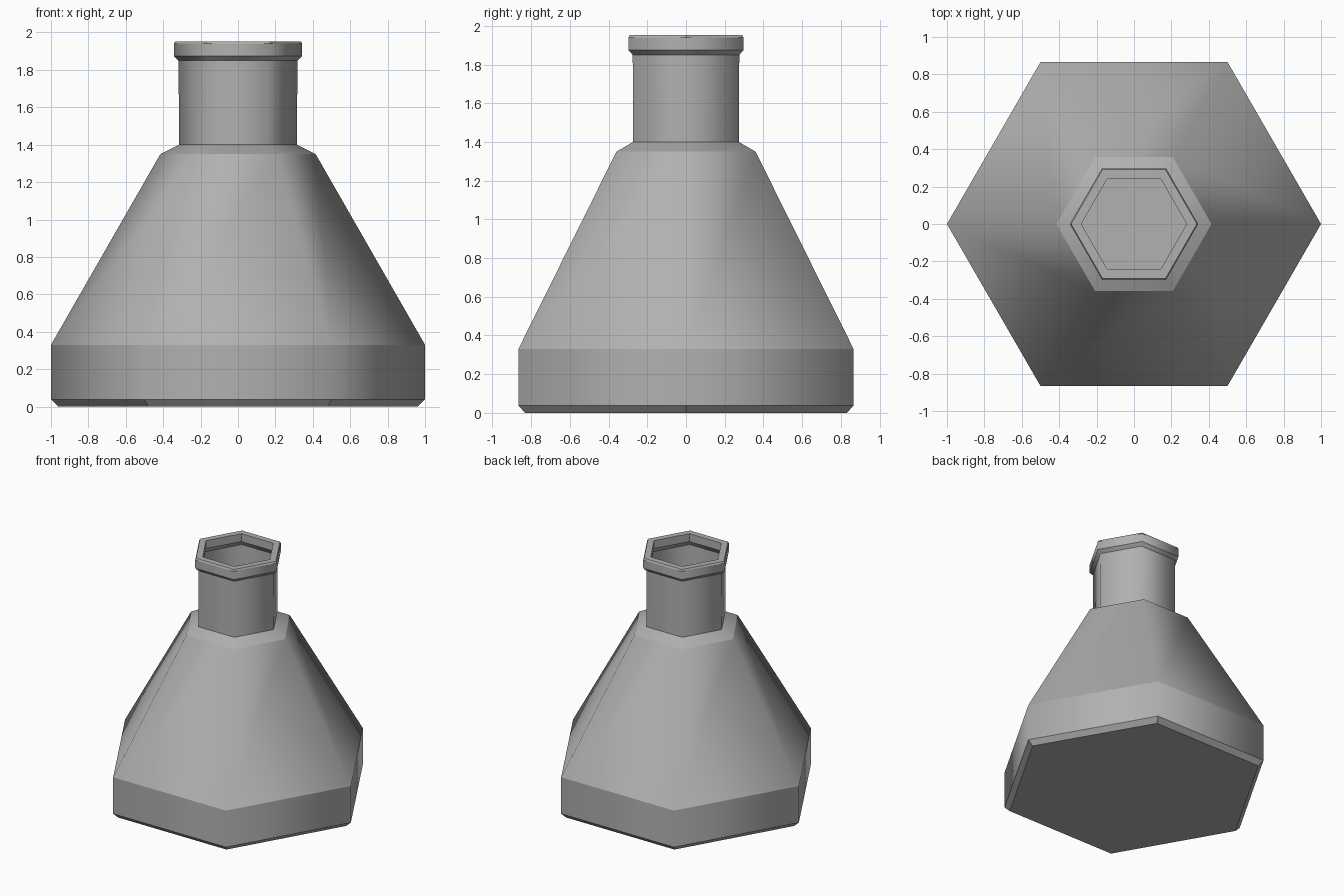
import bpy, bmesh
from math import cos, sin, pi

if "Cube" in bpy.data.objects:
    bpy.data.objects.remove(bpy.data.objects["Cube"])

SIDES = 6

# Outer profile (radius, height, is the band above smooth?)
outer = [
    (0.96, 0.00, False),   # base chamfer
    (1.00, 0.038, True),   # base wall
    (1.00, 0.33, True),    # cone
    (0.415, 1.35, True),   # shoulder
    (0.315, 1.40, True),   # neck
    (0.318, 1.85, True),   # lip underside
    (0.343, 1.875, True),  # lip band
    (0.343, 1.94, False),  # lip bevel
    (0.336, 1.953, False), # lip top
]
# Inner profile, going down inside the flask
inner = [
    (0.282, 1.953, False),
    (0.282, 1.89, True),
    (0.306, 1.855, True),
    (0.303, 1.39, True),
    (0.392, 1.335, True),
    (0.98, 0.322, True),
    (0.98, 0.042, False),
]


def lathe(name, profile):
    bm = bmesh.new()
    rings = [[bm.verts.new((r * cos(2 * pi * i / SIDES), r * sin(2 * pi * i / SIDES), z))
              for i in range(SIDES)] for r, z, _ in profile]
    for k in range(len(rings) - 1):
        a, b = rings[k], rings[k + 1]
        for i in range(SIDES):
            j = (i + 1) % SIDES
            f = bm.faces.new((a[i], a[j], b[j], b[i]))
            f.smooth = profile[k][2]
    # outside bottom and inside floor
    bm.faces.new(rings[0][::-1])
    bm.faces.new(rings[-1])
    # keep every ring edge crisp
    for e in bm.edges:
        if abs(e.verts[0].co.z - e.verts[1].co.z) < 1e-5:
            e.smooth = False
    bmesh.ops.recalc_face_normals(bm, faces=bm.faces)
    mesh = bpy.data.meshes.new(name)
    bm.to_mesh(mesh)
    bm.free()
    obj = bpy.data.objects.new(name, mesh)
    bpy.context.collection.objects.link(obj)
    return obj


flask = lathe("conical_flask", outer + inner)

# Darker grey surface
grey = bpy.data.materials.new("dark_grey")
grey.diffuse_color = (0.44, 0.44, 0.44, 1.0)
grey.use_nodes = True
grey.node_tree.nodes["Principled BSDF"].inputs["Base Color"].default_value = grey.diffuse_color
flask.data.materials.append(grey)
_ _ _ _
TASK STATEMENT: Print all the entries again exactly as written, but without the pictures.

EXPECTED ANSWER:
import bpy, bmesh
from math import cos, sin, pi

if "Cube" in bpy.data.objects:
    bpy.data.objects.remove(bpy.data.objects["Cube"])

SIDES = 6

# Outer profile (radius, height, is the band above smooth?)
outer = [
    (0.96, 0.00, False),   # base chamfer
    (1.00, 0.038, True),   # base wall
    (1.00, 0.33, True),    # cone
    (0.415, 1.35, True),   # shoulder
    (0.315, 1.40, True),   # neck
    (0.318, 1.85, True),   # lip underside
    (0.343, 1.875, True),  # lip band
    (0.343, 1.94, False),  # lip bevel
    (0.336, 1.953, False), # lip top
]
# Inner profile, going down inside the flask
inner = [
    (0.282, 1.953, False),
    (0.282, 1.89, True),
    (0.306, 1.855, True),
    (0.303, 1.39, True),
    (0.392, 1.335, True),
    (0.98, 0.322, True),
    (0.98, 0.042, False),
]


def lathe(name, profile):
    bm = bmesh.new()
    rings = [[bm.verts.new((r * cos(2 * pi * i / SIDES), r * sin(2 * pi * i / SIDES), z))
              for i in range(SIDES)] for r, z, _ in profile]
    for k in range(len(rings) - 1):
        a, b = rings[k], rings[k + 1]
        for i in range(SIDES):
            j = (i + 1) % SIDES
            f = bm.faces.new((a[i], a[j], b[j], b[i]))
            f.smooth = profile[k][2]
    # outside bottom and inside floor
    bm.faces.new(rings[0][::-1])
    bm.faces.new(rings[-1])
    # keep every ring edge crisp
    for e in bm.edges:
        if abs(e.verts[0].co.z - e.verts[1].co.z) < 1e-5:
            e.smooth = False
    bmesh.ops.recalc_face_normals(bm, faces=bm.faces)
    mesh = bpy.data.meshes.new(name)
    bm.to_mesh(mesh)
    bm.free()
    obj = bpy.data.objects.new(name, mesh)
    bpy.context.collection.objects.link(obj)
    return obj


flask = lathe("conical_flask", outer + inner)

# Darker grey surface
grey = bpy.data.materials.new("dark_grey")
grey.diffuse_color = (0.44, 0.44, 0.44, 1.0)
grey.use_nodes = True
grey.node_tree.nodes["Principled BSDF"].inputs["Base Color"].default_value = grey.diffuse_color
flask.data.materials.append(grey)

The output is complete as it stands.